National Emergency/Border Wall case (El Paso County v. Trump)
In February 2019, the President proclaimed a “National Emergency” on the U.S. – Mexico border. The President said that because Congress had refused to fund the border wall he wanted, he would build it anyway, using money expressly appropriated by Congress for other purposes.
El Paso County and the Border Human Rights Network sued in federal district court in Texas, claiming that the President’s actions violated the Appropriations Clause, the National Emergencies Act, and other statutory and Constitutional provisions.
We are representing El Paso County and the Border Network for Human Rights as part of a litigation team including Protect Democracy, O’Melveney & Myers, Wilkie, Farr & Gallagher, Stu Gerson and Larry Tribe.
On October 11, 2019, a federal judge ruled that the Trump administration’s use of funds pursuant to the National Emergency Act violated the 2019 Consolidated Appropriations Act.
In light of this development, our legal team—which represents El Paso County and the Border Network on Human Rights—filed a supplemental brief asking the court to permanently enjoin the Department of Homeland Security from using those funds for the border wall anywhere along the U.S.-Mexico border.

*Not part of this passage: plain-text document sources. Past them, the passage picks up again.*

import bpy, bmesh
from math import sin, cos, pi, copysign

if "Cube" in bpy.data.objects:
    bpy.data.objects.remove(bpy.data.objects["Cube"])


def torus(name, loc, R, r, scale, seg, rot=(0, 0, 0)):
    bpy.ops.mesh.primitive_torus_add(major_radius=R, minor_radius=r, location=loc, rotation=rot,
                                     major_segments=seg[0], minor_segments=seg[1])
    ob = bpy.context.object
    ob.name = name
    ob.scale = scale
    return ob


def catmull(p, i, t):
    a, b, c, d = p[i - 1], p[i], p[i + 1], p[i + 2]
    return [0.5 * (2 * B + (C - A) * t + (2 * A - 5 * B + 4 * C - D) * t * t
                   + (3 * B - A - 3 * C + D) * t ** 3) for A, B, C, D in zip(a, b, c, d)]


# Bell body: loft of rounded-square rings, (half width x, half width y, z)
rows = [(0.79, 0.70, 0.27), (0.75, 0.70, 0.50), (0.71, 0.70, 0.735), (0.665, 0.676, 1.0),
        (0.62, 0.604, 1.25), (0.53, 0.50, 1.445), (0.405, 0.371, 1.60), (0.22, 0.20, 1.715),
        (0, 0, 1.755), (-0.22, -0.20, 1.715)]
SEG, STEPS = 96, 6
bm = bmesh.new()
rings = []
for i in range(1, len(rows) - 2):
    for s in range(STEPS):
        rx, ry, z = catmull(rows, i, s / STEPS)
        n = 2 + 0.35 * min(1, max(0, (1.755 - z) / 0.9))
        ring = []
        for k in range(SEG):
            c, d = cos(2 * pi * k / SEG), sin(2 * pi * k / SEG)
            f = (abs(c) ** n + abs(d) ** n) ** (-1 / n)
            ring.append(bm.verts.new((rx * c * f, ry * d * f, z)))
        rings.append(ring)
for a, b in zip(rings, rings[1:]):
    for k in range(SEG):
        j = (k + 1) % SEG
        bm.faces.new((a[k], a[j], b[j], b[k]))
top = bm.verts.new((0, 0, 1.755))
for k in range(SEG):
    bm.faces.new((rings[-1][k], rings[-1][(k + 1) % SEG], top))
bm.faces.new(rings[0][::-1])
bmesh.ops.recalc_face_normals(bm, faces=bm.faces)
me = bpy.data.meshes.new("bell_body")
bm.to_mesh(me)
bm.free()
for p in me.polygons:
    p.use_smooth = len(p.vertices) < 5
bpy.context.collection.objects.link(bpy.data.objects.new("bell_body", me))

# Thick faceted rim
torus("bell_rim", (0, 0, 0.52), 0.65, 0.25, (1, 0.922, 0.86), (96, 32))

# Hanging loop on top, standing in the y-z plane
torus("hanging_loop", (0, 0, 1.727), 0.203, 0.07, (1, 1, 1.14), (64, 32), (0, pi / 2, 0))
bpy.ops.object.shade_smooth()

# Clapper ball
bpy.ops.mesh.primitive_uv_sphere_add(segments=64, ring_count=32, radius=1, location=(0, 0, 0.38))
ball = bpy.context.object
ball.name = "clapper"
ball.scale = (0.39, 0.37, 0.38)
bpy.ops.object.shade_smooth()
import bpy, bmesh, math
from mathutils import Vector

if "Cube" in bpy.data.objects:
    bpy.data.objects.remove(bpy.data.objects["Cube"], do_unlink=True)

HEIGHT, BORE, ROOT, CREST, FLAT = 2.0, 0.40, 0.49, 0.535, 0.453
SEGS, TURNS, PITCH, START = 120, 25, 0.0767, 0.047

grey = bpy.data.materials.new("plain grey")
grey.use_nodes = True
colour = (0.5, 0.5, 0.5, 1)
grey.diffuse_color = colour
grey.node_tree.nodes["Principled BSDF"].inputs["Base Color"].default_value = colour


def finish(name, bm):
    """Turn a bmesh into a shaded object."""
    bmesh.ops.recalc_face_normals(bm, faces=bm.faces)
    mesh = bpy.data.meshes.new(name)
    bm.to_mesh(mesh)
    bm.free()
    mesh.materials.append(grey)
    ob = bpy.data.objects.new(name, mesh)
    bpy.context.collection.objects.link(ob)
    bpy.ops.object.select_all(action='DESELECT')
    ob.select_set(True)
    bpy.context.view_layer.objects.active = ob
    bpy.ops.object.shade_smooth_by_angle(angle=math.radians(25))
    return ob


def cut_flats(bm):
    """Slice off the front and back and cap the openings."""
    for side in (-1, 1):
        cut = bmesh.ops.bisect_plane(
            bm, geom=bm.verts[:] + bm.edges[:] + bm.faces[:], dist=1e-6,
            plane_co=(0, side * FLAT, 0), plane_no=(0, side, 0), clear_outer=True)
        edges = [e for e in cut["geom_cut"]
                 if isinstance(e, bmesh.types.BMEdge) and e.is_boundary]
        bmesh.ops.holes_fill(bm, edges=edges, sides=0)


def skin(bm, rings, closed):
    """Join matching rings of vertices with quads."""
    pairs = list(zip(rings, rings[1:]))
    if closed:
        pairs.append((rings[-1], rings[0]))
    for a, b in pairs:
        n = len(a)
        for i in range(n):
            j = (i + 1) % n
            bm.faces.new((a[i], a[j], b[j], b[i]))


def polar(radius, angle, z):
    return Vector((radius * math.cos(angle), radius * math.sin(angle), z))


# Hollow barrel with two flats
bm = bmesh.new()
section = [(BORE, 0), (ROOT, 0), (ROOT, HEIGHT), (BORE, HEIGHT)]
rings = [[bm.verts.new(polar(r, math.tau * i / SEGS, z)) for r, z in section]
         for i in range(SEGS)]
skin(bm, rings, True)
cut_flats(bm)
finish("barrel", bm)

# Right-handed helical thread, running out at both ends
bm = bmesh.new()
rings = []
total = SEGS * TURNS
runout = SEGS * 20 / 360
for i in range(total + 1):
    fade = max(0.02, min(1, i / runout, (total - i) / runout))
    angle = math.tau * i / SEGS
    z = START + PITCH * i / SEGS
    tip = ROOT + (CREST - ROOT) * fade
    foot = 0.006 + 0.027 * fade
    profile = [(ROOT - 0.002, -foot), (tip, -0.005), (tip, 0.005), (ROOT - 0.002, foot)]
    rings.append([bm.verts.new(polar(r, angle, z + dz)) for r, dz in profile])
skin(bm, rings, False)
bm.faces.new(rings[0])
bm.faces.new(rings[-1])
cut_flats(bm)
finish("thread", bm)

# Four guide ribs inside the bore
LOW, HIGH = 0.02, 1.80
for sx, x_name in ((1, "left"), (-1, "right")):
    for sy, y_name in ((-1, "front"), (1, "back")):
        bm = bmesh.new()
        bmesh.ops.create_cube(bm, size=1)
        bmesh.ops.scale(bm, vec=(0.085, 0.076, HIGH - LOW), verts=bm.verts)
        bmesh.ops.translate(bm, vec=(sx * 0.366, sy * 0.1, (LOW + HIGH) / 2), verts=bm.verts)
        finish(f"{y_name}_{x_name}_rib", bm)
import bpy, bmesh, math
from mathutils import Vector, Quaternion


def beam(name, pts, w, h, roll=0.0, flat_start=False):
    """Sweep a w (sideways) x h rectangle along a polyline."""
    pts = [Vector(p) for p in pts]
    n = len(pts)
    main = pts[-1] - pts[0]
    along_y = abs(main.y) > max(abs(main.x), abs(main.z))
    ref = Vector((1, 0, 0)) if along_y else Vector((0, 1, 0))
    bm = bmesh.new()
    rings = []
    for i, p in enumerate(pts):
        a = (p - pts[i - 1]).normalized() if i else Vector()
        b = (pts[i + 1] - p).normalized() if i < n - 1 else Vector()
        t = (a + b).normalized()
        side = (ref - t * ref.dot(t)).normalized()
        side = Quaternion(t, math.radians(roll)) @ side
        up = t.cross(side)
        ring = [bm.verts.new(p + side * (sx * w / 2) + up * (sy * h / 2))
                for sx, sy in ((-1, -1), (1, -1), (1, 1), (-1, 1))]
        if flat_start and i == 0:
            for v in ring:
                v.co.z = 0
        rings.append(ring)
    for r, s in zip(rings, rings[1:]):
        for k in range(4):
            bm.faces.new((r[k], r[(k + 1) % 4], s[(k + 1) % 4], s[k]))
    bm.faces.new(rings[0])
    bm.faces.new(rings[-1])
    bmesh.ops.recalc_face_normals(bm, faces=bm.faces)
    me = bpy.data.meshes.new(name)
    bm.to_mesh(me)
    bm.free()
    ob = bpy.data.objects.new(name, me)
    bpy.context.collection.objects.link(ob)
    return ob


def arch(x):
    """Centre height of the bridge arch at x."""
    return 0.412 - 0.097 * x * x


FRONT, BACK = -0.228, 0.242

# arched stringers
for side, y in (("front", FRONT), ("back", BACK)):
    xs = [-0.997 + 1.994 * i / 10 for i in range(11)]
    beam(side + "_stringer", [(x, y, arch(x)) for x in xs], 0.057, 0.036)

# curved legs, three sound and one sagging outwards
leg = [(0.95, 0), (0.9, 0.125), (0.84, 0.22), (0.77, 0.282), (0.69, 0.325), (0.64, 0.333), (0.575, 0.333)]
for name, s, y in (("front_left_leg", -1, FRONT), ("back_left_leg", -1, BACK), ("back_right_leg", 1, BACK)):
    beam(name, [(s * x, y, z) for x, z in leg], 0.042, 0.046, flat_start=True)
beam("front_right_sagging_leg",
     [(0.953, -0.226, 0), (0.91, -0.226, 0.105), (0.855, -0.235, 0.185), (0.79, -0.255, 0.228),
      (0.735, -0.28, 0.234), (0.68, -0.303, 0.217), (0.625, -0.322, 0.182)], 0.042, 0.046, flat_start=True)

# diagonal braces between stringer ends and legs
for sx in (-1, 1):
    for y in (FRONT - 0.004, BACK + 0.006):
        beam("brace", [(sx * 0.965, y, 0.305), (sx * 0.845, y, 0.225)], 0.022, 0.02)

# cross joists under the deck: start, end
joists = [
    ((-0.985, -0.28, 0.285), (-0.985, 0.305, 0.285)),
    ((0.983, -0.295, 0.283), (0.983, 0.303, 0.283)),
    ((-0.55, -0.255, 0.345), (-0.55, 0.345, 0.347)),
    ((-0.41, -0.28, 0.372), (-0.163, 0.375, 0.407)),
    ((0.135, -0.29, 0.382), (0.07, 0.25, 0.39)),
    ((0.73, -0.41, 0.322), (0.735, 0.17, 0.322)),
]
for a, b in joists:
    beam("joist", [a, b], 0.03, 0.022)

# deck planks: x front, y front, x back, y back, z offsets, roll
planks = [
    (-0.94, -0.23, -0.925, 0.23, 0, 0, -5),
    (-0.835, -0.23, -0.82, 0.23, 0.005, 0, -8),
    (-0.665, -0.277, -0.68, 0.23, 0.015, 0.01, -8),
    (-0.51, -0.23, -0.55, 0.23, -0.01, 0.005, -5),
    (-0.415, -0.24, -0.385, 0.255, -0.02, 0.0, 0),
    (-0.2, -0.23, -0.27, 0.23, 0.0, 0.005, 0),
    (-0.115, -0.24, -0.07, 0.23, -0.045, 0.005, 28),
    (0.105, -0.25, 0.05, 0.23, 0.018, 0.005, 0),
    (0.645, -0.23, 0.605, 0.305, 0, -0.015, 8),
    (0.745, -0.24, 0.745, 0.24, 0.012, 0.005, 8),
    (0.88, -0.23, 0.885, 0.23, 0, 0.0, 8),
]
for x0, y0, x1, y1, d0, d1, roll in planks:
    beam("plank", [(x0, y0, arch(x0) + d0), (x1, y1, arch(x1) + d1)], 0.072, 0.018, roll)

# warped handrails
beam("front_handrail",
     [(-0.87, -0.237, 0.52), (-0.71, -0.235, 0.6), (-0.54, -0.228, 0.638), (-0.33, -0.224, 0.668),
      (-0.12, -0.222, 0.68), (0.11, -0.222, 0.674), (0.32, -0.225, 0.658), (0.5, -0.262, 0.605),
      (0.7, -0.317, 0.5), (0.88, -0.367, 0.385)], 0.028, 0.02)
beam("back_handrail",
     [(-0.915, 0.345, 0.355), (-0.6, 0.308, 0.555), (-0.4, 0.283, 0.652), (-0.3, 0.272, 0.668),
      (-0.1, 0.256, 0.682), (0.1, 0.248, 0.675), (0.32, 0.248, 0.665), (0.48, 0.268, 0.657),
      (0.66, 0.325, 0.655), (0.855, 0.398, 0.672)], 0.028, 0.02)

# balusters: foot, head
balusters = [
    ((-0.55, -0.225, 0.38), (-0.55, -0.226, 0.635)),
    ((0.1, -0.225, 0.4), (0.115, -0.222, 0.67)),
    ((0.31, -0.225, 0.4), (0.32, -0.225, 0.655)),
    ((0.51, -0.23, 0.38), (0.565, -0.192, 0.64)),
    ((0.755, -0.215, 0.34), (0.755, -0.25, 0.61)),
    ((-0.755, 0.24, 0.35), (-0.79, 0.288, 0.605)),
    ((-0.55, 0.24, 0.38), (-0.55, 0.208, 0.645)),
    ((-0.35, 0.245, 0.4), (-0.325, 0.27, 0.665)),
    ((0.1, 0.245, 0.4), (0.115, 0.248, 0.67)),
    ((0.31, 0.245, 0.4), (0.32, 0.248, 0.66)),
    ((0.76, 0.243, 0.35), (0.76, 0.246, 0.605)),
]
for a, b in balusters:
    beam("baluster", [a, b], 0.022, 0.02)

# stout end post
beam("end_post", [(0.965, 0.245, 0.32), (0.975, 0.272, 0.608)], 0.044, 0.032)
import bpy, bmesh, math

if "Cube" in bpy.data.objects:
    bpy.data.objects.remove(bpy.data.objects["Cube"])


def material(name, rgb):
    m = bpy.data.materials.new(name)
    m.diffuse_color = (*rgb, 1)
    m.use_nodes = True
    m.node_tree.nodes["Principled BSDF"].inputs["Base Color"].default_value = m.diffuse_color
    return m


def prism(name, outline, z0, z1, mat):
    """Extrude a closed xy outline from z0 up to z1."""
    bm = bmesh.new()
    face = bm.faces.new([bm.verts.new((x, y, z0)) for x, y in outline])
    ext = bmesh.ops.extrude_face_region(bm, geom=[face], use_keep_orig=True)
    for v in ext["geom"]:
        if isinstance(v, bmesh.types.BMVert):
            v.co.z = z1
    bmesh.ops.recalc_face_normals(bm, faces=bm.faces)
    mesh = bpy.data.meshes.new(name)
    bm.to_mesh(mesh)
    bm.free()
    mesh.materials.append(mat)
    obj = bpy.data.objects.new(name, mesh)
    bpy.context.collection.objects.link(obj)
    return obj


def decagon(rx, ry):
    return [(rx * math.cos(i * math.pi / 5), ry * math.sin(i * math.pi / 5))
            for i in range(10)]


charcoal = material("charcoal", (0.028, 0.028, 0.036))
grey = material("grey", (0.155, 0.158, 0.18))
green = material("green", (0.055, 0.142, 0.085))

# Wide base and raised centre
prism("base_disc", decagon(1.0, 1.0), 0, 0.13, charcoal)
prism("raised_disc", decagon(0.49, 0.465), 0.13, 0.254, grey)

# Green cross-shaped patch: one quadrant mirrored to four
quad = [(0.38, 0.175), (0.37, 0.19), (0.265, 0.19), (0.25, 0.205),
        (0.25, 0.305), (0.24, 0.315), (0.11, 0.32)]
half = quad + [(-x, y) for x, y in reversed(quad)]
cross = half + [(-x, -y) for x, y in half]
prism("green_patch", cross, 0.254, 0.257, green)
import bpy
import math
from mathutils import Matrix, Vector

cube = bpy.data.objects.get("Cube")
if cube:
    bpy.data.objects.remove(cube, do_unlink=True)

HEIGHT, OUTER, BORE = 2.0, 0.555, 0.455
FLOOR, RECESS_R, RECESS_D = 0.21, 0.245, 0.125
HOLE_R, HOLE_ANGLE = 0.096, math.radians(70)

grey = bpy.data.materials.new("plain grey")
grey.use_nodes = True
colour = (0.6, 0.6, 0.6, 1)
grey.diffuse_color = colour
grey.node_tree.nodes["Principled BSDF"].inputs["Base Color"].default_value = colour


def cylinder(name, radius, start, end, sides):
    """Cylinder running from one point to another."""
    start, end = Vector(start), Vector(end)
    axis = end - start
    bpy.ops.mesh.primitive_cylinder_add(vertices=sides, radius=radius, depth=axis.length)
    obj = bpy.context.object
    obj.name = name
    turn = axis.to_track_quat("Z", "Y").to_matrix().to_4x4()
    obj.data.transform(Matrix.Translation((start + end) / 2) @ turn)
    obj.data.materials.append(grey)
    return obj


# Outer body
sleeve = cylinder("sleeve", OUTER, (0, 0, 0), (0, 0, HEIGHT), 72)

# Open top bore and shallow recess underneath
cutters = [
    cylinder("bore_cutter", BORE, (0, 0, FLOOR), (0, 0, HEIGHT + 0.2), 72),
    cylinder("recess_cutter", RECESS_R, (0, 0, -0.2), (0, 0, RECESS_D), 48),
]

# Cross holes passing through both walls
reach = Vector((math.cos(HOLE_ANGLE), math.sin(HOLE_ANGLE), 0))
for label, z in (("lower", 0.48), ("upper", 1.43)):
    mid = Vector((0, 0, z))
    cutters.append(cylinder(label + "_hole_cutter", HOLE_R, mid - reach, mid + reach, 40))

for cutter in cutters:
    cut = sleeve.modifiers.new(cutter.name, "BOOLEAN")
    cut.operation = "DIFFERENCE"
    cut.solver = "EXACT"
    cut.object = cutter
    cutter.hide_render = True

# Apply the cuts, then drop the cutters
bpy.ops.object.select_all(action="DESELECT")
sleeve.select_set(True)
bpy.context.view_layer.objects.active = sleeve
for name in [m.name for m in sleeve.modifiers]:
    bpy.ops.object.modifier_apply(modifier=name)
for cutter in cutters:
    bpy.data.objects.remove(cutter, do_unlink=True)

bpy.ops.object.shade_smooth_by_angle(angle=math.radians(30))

On December 10, 2019, a federal district judge permanently enjoined the government from spending anything more than what Congress appropriated for the border wall.